Work item
Your answer must be the full listing, reproduced exactly, minus any pictures.

»»

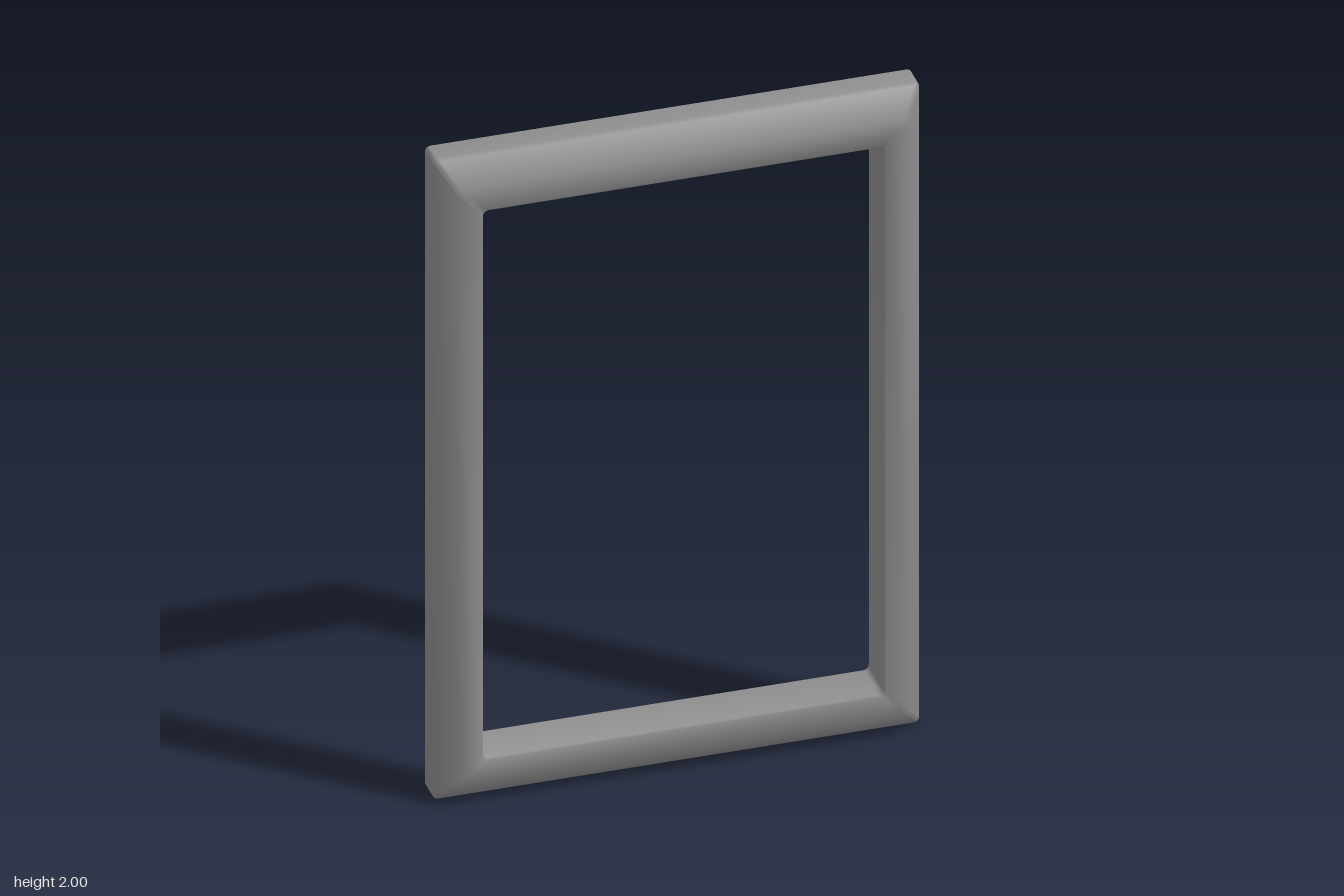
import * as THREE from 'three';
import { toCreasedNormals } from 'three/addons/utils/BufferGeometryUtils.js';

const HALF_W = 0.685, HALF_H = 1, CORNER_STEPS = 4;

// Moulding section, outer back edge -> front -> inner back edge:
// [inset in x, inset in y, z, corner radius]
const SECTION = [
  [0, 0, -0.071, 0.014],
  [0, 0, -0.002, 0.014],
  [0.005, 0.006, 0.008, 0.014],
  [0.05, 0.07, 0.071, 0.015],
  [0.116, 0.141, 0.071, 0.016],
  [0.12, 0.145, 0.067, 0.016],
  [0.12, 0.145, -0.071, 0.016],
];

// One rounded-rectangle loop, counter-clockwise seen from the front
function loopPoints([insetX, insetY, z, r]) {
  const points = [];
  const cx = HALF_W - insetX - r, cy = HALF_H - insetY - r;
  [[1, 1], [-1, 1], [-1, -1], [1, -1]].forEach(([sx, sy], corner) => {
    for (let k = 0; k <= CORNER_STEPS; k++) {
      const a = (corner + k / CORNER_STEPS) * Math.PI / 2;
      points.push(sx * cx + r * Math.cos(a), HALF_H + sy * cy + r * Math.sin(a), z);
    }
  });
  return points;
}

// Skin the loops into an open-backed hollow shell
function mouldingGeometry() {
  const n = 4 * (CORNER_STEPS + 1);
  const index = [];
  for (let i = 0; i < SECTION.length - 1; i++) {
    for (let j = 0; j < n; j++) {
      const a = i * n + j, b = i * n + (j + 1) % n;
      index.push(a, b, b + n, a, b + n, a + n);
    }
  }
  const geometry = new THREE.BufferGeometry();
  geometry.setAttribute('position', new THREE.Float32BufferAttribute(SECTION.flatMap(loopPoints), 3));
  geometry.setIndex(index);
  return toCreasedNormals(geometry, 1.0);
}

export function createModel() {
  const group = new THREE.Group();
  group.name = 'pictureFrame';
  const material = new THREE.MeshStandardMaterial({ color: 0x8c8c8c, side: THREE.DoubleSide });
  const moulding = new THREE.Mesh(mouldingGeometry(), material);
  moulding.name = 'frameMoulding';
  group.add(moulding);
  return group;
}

««

Response
import * as THREE from 'three';
import { toCreasedNormals } from 'three/addons/utils/BufferGeometryUtils.js';

const HALF_W = 0.685, HALF_H = 1, CORNER_STEPS = 4;

// Moulding section, outer back edge -> front -> inner back edge:
// [inset in x, inset in y, z, corner radius]
const SECTION = [
  [0, 0, -0.071, 0.014],
  [0, 0, -0.002, 0.014],
  [0.005, 0.006, 0.008, 0.014],
  [0.05, 0.07, 0.071, 0.015],
  [0.116, 0.141, 0.071, 0.016],
  [0.12, 0.145, 0.067, 0.016],
  [0.12, 0.145, -0.071, 0.016],
];

// One rounded-rectangle loop, counter-clockwise seen from the front
function loopPoints([insetX, insetY, z, r]) {
  const points = [];
  const cx = HALF_W - insetX - r, cy = HALF_H - insetY - r;
  [[1, 1], [-1, 1], [-1, -1], [1, -1]].forEach(([sx, sy], corner) => {
    for (let k = 0; k <= CORNER_STEPS; k++) {
      const a = (corner + k / CORNER_STEPS) * Math.PI / 2;
      points.push(sx * cx + r * Math.cos(a), HALF_H + sy * cy + r * Math.sin(a), z);
    }
  });
  return points;
}

// Skin the loops into an open-backed hollow shell
function mouldingGeometry() {
  const n = 4 * (CORNER_STEPS + 1);
  const index = [];
  for (let i = 0; i < SECTION.length - 1; i++) {
    for (let j = 0; j < n; j++) {
      const a = i * n + j, b = i * n + (j + 1) % n;
      index.push(a, b, b + n, a, b + n, a + n);
    }
  }
  const geometry = new THREE.BufferGeometry();
  geometry.setAttribute('position', new THREE.Float32BufferAttribute(SECTION.flatMap(loopPoints), 3));
  geometry.setIndex(index);
  return toCreasedNormals(geometry, 1.0);
}

export function createModel() {
  const group = new THREE.Group();
  group.name = 'pictureFrame';
  const material = new THREE.MeshStandardMaterial({ color: 0x8c8c8c, side: THREE.DoubleSide });
  const moulding = new THREE.Mesh(mouldingGeometry(), material);
  moulding.name = 'frameMoulding';
  group.add(moulding);
  return group;
}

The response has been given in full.